Tax calculator and penA recently issued IRS revenue procedure has resulted in uncertainty for some taxpayers seeking to change methods of accounting, according to the AICPA.  In a letter dated June 8, the organization made recommendations to the IRS regarding accounting method changes for erroneously characterized research and experimentation (R&E) expenditures.  Taxpayers sometimes wrongly attribute an expense to R&E activities or alternatively mischaracterize what is actually an R&E expenditure as a capital or inventoriable expenditure.

While certain changes in a taxpayer’s method of accounting require IRS consent, automatic changes do not.  In January, the IRS issued Rev. Proc. 2015-14, which listed various automatic changes in accounting method.  Prior to Rev. Proc. 2015-14, taxpayers who had wrongly characterized R&E expenditures could correct their mistakes by either filing an amended return or an automatic change of accounting method under Appendix §7.01 of Rev. Proc. 2011-14.  However, the AICPA argues that in the wake of Rev. Proc. 2015-14, it is unclear whether Appendix §7.01 applies to changes to the method of accounting for inventoriable or capital amounts that were wrongly classified as R&E expenses.  The AICPA believes that taxpayers need further guidance about how to handle such mischaracterizations.

Recommendations made in the AICPA’s letter included:

  • Bring the project regarding accounting method changes for R&E expenses to the forefront by adding it to the Treasury Department and IRS’s Guidance Priority List for 2015-16.
  • Add a new appendix section to Rev. Proc. 2015-14 to clarify that the automatic method change procedures do apply to amounts characterized as R&E expenditures that should have been characterized as inventoriable or capital expenditures, and vice versa.  Such method changes should be accompanied by a §481(a) adjustment and receive audit protection.  The AICPA believes that it is in the IRS’s best interest to offer audit protection because doing so will provide taxpayers an incentive to voluntarily rectify their past errors.
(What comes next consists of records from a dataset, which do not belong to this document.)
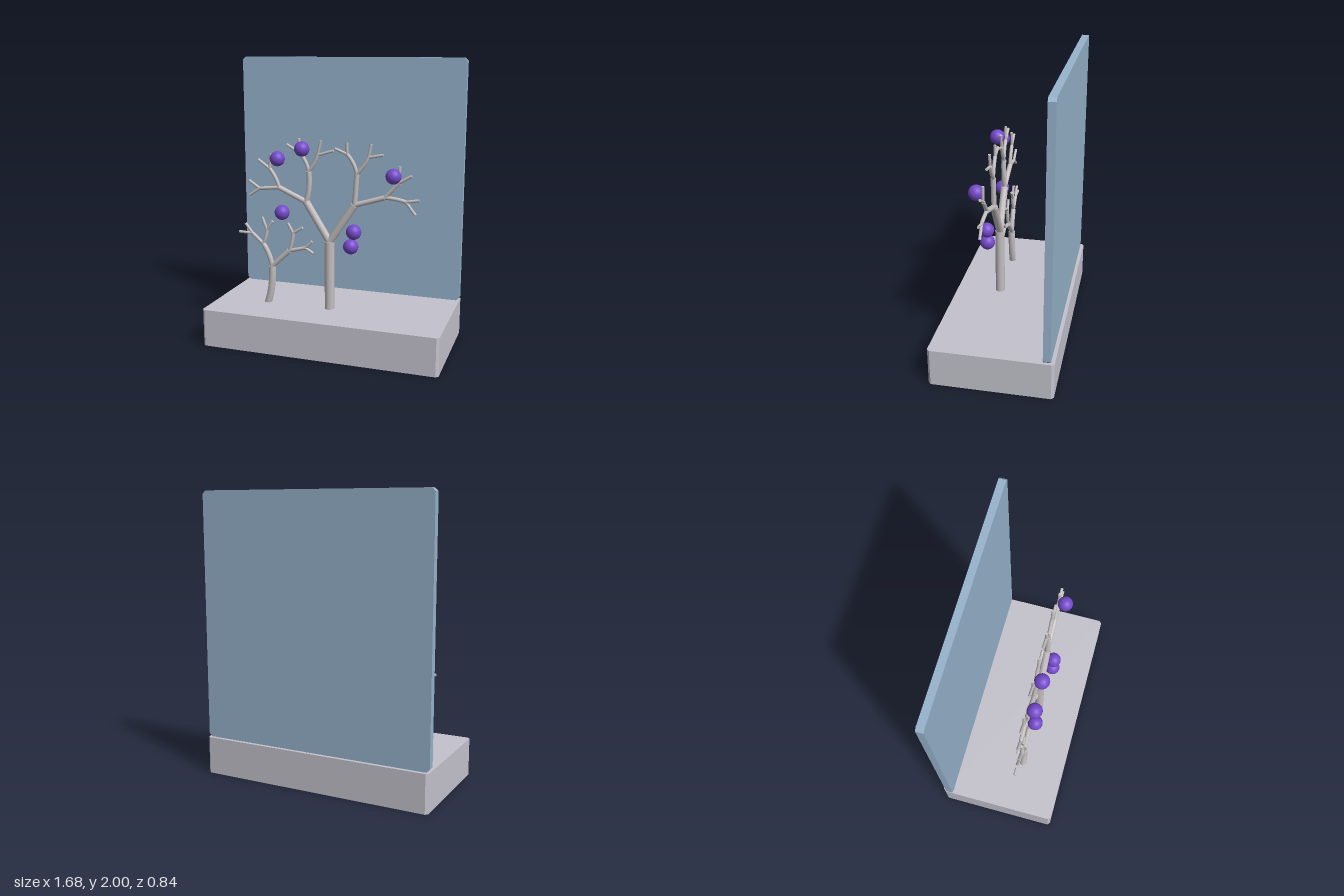
import * as THREE from 'three';
import { mergeGeometries } from 'three/addons/utils/BufferGeometryUtils.js';

const mat = (name, color) => {
  const m = new THREE.MeshStandardMaterial({ color });
  m.name = name;
  return m;
};

// Flat slab with cut corners, w x h outline, d thick, centred on its own origin
function slab(w, h, d, cut) {
  const x = w / 2, y = h / 2, s = new THREE.Shape();
  s.moveTo(-x + cut, -y);
  s.lineTo(x - cut, -y);
  s.lineTo(x, -y + cut);
  s.lineTo(x, y - cut);
  s.lineTo(x - cut, y);
  s.lineTo(-x + cut, y);
  s.lineTo(-x, y - cut);
  s.lineTo(-x, -y + cut);
  s.closePath();
  return new THREE.ExtrudeGeometry(s, { depth: d, bevelEnabled: false }).translate(0, 0, -d / 2);
}

// One bowed limb with flat end caps; bow moves its middle sideways
function limb(a, b, r, bow) {
  const p = new THREE.Vector3(a[0], a[1], 0), q = new THREE.Vector3(b[0], b[1], 0);
  const dir = q.clone().sub(p).normalize();
  const mid = p.clone().add(q).multiplyScalar(0.5).add(new THREE.Vector3(dir.y, -dir.x, 0).multiplyScalar(bow * 2));
  const curve = new THREE.QuadraticBezierCurve3(p, mid, q);
  const parts = [new THREE.TubeGeometry(curve, bow ? 8 : 1, r, 14)];
  for (const t of [0, 1]) {
    const normal = curve.getTangent(t).multiplyScalar(t ? 1 : -1);
    const turn = new THREE.Quaternion().setFromUnitVectors(new THREE.Vector3(0, 0, 1), normal);
    const at = curve.getPoint(t);
    parts.push(new THREE.CircleGeometry(r, 14).applyQuaternion(turn).translate(at.x, at.y, at.z));
  }
  return parts;
}

// A branch is [x, y, bow, ...children]; each level is thinner
function grow(from, branch, radii, level, out) {
  const [x, y, bow, ...children] = branch;
  out.push(...limb(from, [x, y], radii[level], bow));
  for (const c of children) grow([x, y], c, radii, level + 1, out);
  return out;
}

const bigTree = [0, 0.75, 0,
  [-0.17, 1.02, 0,
    [-0.37, 1.11, 0,
      [-0.44, 1.24, 0.008, [-0.525, 1.3, 0], [-0.43, 1.345, 0]],
      [-0.52, 1.095, 0, [-0.6, 1.15, 0], [-0.595, 1.045, 0]]],
    [-0.15, 1.235, 0.012,
      [-0.215, 1.36, 0.01, [-0.31, 1.415, 0], [-0.22, 1.46, 0]],
      [-0.085, 1.35, 0.006, [-0.06, 1.45, 0], [0.03, 1.385, 0]]]],
  [0.18, 1.02, 0,
    [0.195, 1.235, 0,
      [0.127, 1.365, 0.01, [0.04, 1.4, 0], [0.125, 1.445, 0]],
      [0.275, 1.35, 0.006, [0.293, 1.44, 0], [0.375, 1.37, 0]]],
    [0.39, 1.085, 0,
      [0.485, 1.19, 0, [0.49, 1.3, 0], [0.57, 1.24, 0]],
      [0.535, 1.065, -0.005, [0.625, 1.08, 0], [0.6, 0.98, 0]]]]];

const smallTree = [-0.433, 0.535, 0.014,
  [-0.5, 0.695, 0.01,
    [-0.58, 0.765, 0, [-0.685, 0.77, 0], [-0.635, 0.835, 0]],
    [-0.47, 0.8, 0.006, [-0.505, 0.89, 0], [-0.425, 0.865, 0]]],
  [-0.3, 0.66, 0,
    [-0.27, 0.79, 0.006, [-0.31, 0.86, 0], [-0.2, 0.835, 0]],
    [-0.18, 0.69, 0, [-0.13, 0.74, 0], [-0.12, 0.655, 0]]]];

export function createModel() {
  const stone = mat('pale grey', 0xc4c3cd);
  const glass = mat('soft blue', 0x96b3cc);
  const bark = mat('warm grey', 0xc4bfc0);
  const fruit = mat('purple', 0x754acb);

  const model = new THREE.Group();
  model.name = 'treeDisplay';
  const add = (name, geometry, material, x, y, z) => {
    const m = new THREE.Mesh(geometry, material);
    m.name = name;
    m.position.set(x, y, z);
    model.add(m);
  };

  // Base block and upright back panel
  add('base', slab(1.68, 0.84, 0.265, 0.018).rotateX(-Math.PI / 2), stone, 0, 0.1325, 0);
  add('backPanel', slab(1.68, 1.735, 0.05, 0.022), glass, 0, 1.1325, -0.37);

  // Two flat branching trees
  add('largeTree', mergeGeometries(grow([0, 0.25], bigTree, [0.034, 0.026, 0.018, 0.013, 0.01], 0, [])), bark, 0, 0, 0.107);
  add('smallTree', mergeGeometries(grow([-0.473, 0.25], smallTree, [0.025, 0.018, 0.013, 0.01], 0, [])), bark, 0, 0, 0.107);

  // Hanging balls
  const balls = [[-0.36, 1.32], [-0.18, 1.395], [0.46, 1.24], [-0.33, 0.945], [0.19, 0.845], [0.17, 0.742]];
  balls.forEach(([x, y], i) => add('ball' + (i + 1), new THREE.SphereGeometry(0.052, 32, 20), fruit, x, y, 0.158));

  return model;
}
As demonstrated by the issues raised by Rev. Proc. 2015-14, the field of tax law is a confusing realm for many businesses and individuals.  At Capital Review Group (CRG), we make it our business to stay current on the latest developments in order to help you navigate the complexities of tax law and capture maximum savings.